One can certainly argue, for example, whether such an important public health issue should be decided, in part, through a popularity contest at town election polls.
Yet the anti-fluoride action network succeeded in getting enough Fall Town Meeting votes Monday night to bring the measure to a referendum in either a town or scheduled state election. And while that vote doesn’t force the selectmen to place it on a ballot — and such referendum vote would not be binding, anyway —Rockport’s selectmen owe it to the petitioners, and really to all town residents, to place the question on the ballot to gauge residents’ views on the issue.
The fact that 35 Cape Ann dentists all signed a letter to the Times two weeks ago in support for continuing the community fluoridation program should carry a lot of weight. And Dr. William Bebrin, the orthodontist who crafted and circulated the letter, has noted some key points.
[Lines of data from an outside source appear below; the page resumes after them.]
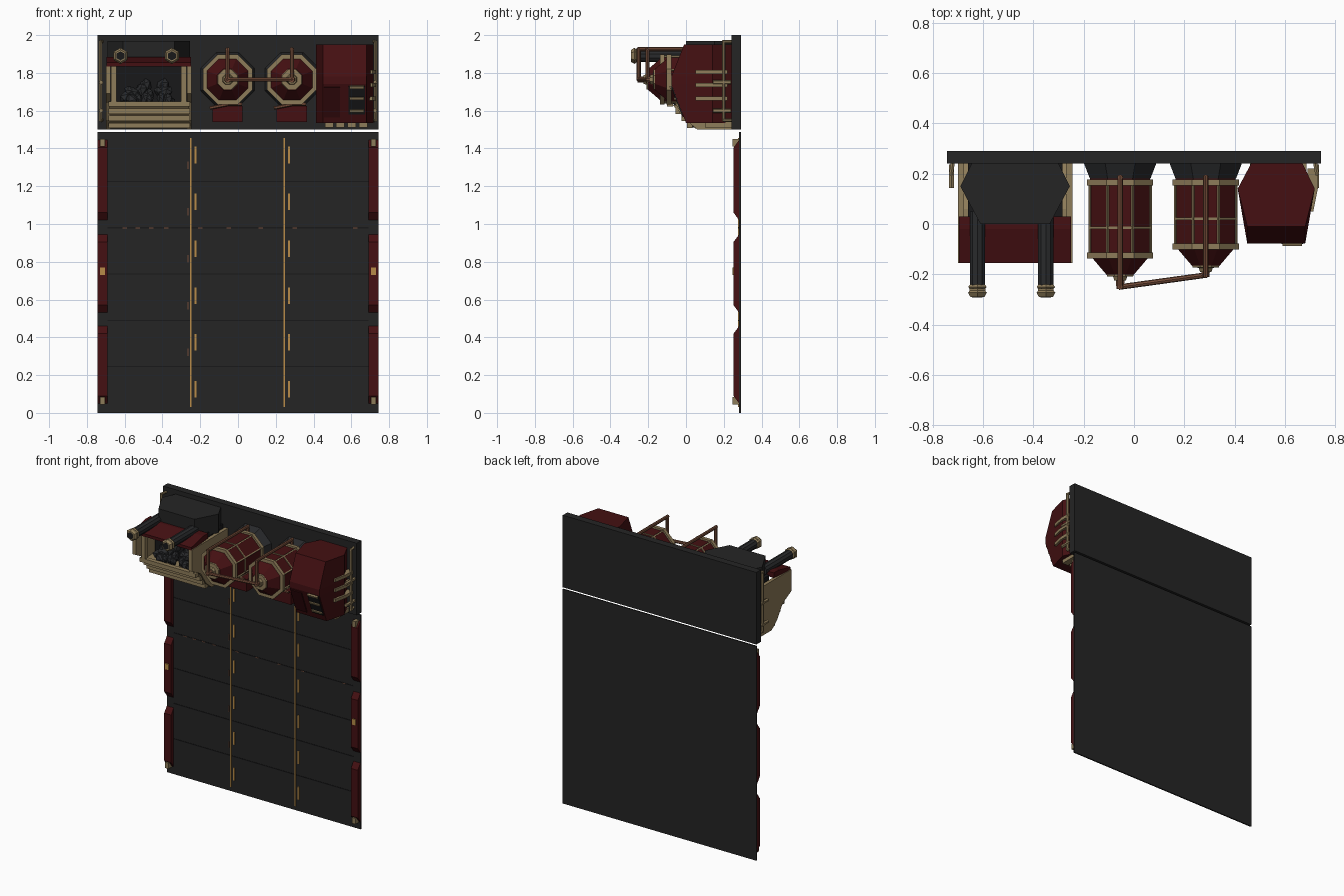
import bpy, bmesh, math, random
from mathutils import Vector, Matrix

if "Cube" in bpy.data.objects:
    bpy.data.objects.remove(bpy.data.objects["Cube"])

random.seed(4)

def mat(name, r, g, b):
    m = bpy.data.materials.new(name)
    m.diffuse_color = (r, g, b, 1)
    m.use_nodes = True
    m.node_tree.nodes["Principled BSDF"].inputs["Base Color"].default_value = m.diffuse_color
    return m

DARK = mat("charcoal", 0.018, 0.018, 0.018)
BLACK = mat("soot_black", 0.009, 0.009, 0.010)
RED = mat("oxblood_red", 0.058, 0.005, 0.006)
DEEP = mat("deep_red", 0.035, 0.003, 0.004)
BEIGE = mat("aged_brass", 0.27, 0.20, 0.10)
COPPER = mat("copper", 0.18, 0.075, 0.042)
GOLD = mat("gold_trim", 0.48, 0.26, 0.065)
IRON = mat("iron", 0.022, 0.023, 0.025)

def finish(bm, name, m):
    bmesh.ops.recalc_face_normals(bm, faces=bm.faces)
    me = bpy.data.meshes.new(name)
    bm.to_mesh(me)
    bm.free()
    me.materials.append(m)
    ob = bpy.data.objects.new(name, me)
    bpy.context.collection.objects.link(ob)
    return ob

def box(name, m, x, y, z, tilt=0):
    """Box from (min, max) ranges, optionally tilted about x."""
    bm = bmesh.new()
    size = [r[1] - r[0] for r in (x, y, z)]
    mid = Vector([(r[0] + r[1]) / 2 for r in (x, y, z)])
    bmesh.ops.create_cube(bm, size=1, matrix=Matrix.Translation(mid)
                          @ Matrix.Rotation(tilt, 4, 'X') @ Matrix.Diagonal((*size, 1)))
    return finish(bm, name, m)

def loft(name, m, rings):
    """Skin a list of closed rings and cap both ends."""
    bm = bmesh.new()
    vs = [[bm.verts.new(p) for p in r] for r in rings]
    n = len(vs[0])
    for a, b in zip(vs, vs[1:]):
        for i in range(n):
            bm.faces.new((a[i], a[(i + 1) % n], b[(i + 1) % n], b[i]))
    bm.faces.new(vs[0])
    bm.faces.new(vs[-1])
    return finish(bm, name, m)

def side_prism(name, m, profile, x0, x1):
    return loft(name, m, [[(x, y, z) for y, z in profile] for x in (x0, x1)])

def lathe_y(name, m, x, z, stations, n=8):
    """Faceted solid along y from (y, radius) stations, flat side up."""
    ang = [2 * math.pi * (i + .5) / n for i in range(n)]
    return loft(name, m, [[(x + r * math.cos(a), y, z + r * math.sin(a)) for a in ang]
                          for y, r in stations])

def pipe(name, m, pts, r, n=8):
    bm = bmesh.new()
    for a, b in zip(pts, pts[1:]):
        a, b = Vector(a), Vector(b)
        d = (b - a).normalized()
        a, b = a - d * r * .6, b + d * r * .6
        M = Matrix.Translation((a + b) / 2) @ d.to_track_quat('Z', 'Y').to_matrix().to_4x4()
        bmesh.ops.create_cone(bm, cap_ends=True, segments=n, radius1=r, radius2=r,
                              depth=(b - a).length, matrix=M)
    return finish(bm, name, m)

# Backboard and floor-length lower panel
box("upper_wall", DARK, (-.743, .743), (.24, .29), (1.50, 2.0))
box("lower_panel", DARK, (-.743, .743), (.281, .29), (0, 1.487))
for i in range(1, 6):
    box("panel_seam", BLACK, (-.69, .69), (.279, .282), (i * .245 - .003, i * .245 + .003))
for x in (-.6, -.53, -.46, -.38, -.2, -.05, .12, .3, .62):
    box("panel_rivet", COPPER, (x - .012, x + .012), (.278, .282), (.977, .982))

# Vertical gold trim with dashes
for x in (-.25, .245):
    box("trim_line", GOLD, (x - .005, x + .005), (.274, .282), (.03, 1.455))
    for k in range(6):
        z = .125 + .248 * k
        box("trim_dash", GOLD, (x + .019, x + .031), (.276, .282), (z - .044, z + .044))
for k in range(5):
    box("trim_tick", COPPER, (-.268, -.262), (.276, .282), (.30 + .248 * k, .34 + .248 * k))

# Side rails in three chamfered lengths, with brass studs
for s in (-1, 1):
    xs = sorted((s * .743, s * .69))
    for a, b in ((.045, .465), (.525, .95), (1.015, 1.45)):
        side_prism("side_rail", RED, [(.285, a), (.252, a + .045), (.252, b - .045), (.285, b)], *xs)
    for z in (.065, .75, 1.43):
        box("rail_stud", GOLD if z == .75 else BEIGE, (s * .718 - .013, s * .718 + .013),
            (.245, .285), (z - .02, z + .02))
    # Bent rod at each outer end of the wall
    pipe("wall_rod", BEIGE, [(s * .72, .24, 1.965), (s * .727, .20, 1.965), (s * .727, .20, 1.55),
                             (s * .72, .24, 1.55)], .009, 6)
    for z in (1.60, 1.75):
        pipe("rod_clamp", BEIGE, [(s * .725, .15, z), (s * .725, .23, z)], .012, 6)

# Furnace: hood, body, roof lip, side plates
hood = [(-.645, .24), (-.69, .15), (-.61, 0), (-.335, 0), (-.255, .15), (-.30, .24)]
loft("furnace_hood", DARK, [[(x, y, z) for x, y in hood] for z in (1.84, 1.97)])
box("furnace_body", BLACK, (-.66, -.285), (.03, .24), (1.51, 1.86))
side_prism("furnace_roof", RED, [(-.155, 1.835), (-.155, 1.855), (-.02, 1.885), (.03, 1.885), (.03, 1.85)],
           -.695, -.25)
plate = [(.24, 1.84), (-.155, 1.84), (-.155, 1.69), (-.06, 1.64), (0, 1.55), (.06, 1.50), (.24, 1.50)]
for x in (-.70, -.27):
    side_prism("furnace_side", BEIGE, plate, x, x + .025)
for x in (-.672, -.302):
    box("furnace_post", BEIGE, (x, x + .03), (-.10, -.07), (1.64, 1.845))

# Grate bars stepping back toward the bottom, and the ash tray behind
for y, z in ((-.10, 1.635), (-.055, 1.597), (-.025, 1.560), (.005, 1.522)):
    box("grate_bar", BEIGE, (-.685, -.255), (y, y + .03), (z - .014, z + .014))
side_prism("ash_tray", BEIGE, [(-.07, 1.63), (.06, 1.63), (.24, 1.505), (.05, 1.505), (0, 1.55)], -.68, -.26)

# Coal heap
for i in range(24):
    bm = bmesh.new()
    x, t = random.uniform(-.61, -.335), random.random()
    x = -.47 + (x + .47) * (1 - .35 * t)
    M = Matrix.Translation((x, -.05 + .08 * t, 1.645 + .09 * t)) @ \
        Matrix.Rotation(random.uniform(0, 3), 4, 'Y') @ Matrix.Diagonal((1.1, .9, .8, 1))
    bmesh.ops.create_icosphere(bm, subdivisions=1, radius=random.uniform(.028, .042), matrix=M)
    finish(bm, "coal_lump", IRON)

# Exhaust pipes with flared tips
for x in (-.622, -.35):
    pipe("exhaust_pipe", IRON, [(x, .03, 1.89), (x, -.24, 1.89)], .032, 10)
    lathe_y("exhaust_tip", BEIGE, x, 1.89, [(-.24, .034), (-.25, .042), (-.257, .036), (-.265, .036),
                                            (-.273, .043), (-.29, .032)], 6)
    lathe_y("exhaust_bore", BLACK, x, 1.89, [(-.285, .024), (-.292, .024)], 6)

# Two octagonal boilers, the second one shorter
ZB = 1.765
for x, f in ((-.055, -.125), (.285, -.09)):
    lathe_y("boiler_collar", IRON, x, ZB, [(.24, .155), (.18, .13)])
    lathe_y("boiler_drum", RED, x, ZB, [(.20, .129), (f, .129), (f - .075, .06)])
    for y, h, r in ((.165, .012, .142), (f + .11, .005, .134), (f, .012, .142)):
        lathe_y("boiler_hoop", BEIGE, x, ZB, [(y + h, r), (y - h, r)])
    lathe_y("boiler_cap", BEIGE, x, ZB, [(f - .07, .06), (f - .083, .056), (f - .084, .03), (f - .10, .025)])
    for i in range(8):
        a = 2 * math.pi * (i + .5) / 8
        cx, cz = x + .13 * math.cos(a), ZB + .13 * math.sin(a)
        pipe("boiler_strap", BEIGE, [(cx, .16, cz), (cx, f, cz)], .006, 4)
    # Feed box and valve below the drum
    box("feed_box", RED, (x - .08, x + .08), (.06, .24), (1.54, 1.625))
    pipe("feed_valve", COPPER, [(x - .09, .04, 1.615), (x + .01, .04, 1.635), (x + .07, .04, 1.635)], .009, 6)

# Copper pipe linking both boilers
a, b, top = -.25, -.203, 1.925
pipe("link_pipe", COPPER, [(-.055, .185, 1.86), (-.055, .185, top), (-.055, a, top), (-.055, a, ZB),
                           (.285, b, ZB), (.285, b, top), (.285, .185, top), (.285, .185, 1.86)], .011)
for x, y in ((-.055, a), (.285, b)):
    lathe_y("link_nozzle", COPPER, x, ZB, [(y + .05, .02), (y - .008, .016)])

# Bunker on the right: faceted cabinet bulging forward at mid height
def plan(f, z):
    pts = [(.465, .24), (.412, .14), (.45, f), (.68, f), (.718, .14), (.67, .24)]
    return [(x, y, z) for x, y in pts]
loft("bunker", RED, [plan(0, 1.535), plan(-.078, 1.74), plan(-.078, 1.78), plan(-.01, 1.95)])
tilt = math.atan2(.078, .205)
def front_plate(name, m, x, z0, z1, t):
    zc, h = (z0 + z1) / 2, (z1 - z0) / 2
    yc = -.078 * (zc - 1.535) / .205
    box(name, m, x, (yc - t, yc + .002), (zc - h, zc + h), tilt)
front_plate("bunker_door", DEEP, (.455, .54), 1.56, 1.73, .006)
front_plate("bunker_grille", BLACK, (.585, .672), 1.575, 1.735, .006)
for z in (1.60, 1.665, 1.725):
    front_plate("grille_slat", BEIGE, (.59, .668), z - .007, z + .007, .014)

# Three brass bars on the outer side of the bunker, and its feet
for i, z in enumerate((1.665, 1.735, 1.805)):
    loft("bunker_bar", BEIGE, [[(x, y, h) for x, y in ((.69, .05), (.712, .05), (.73, .14), (.73, .22), (.69, .22))]
                               for h in (z - .011, z + .011)])
for x in (.46, .52, .58, .64):
    box("bunker_foot", BEIGE, (x, x + .045), (.10, .24), (1.51, 1.54))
First, a community-wide fluoridation program makes the tooth decay fighter available to all residents — especially children — regardless of any socio-economic status. Also, as he noted, dentists would be the ones to financially gain if fluoride were dropped from the water systems; by most counts, fluoridation remains effective in preventing tooth decay, so any change could be expected to bring more cavities, fillings, and higher dental bills. The dentists, Bebrin noted, took this rare, unified step simply in the name of the communities’ health.
Yet CAFAN activists remain passionate, they continue to raise a variety of questions that have some backing from groups such as the Centers for Disease Control and the World Health Organization, and they have indeed played by all the rules in bringing their question forward — getting it past even an underhanded move to reconsider Monday night’s vote after many participants had left the meeting.
To that end, town officials owe it to them and to the town’s democratic process to at least bring the issue to a referendum vote.
Ultimately, any decision to alter the town’s use of fluoridation will be up to the Board of Health. Yet, if CAFAN’s motion to end fluoridation were to gain approval by a wide margin at the polls, that will at least provide food for thought, and suggest that residents are unhappy with the quality of their water.
That’s at least worth finding out — isn’t it?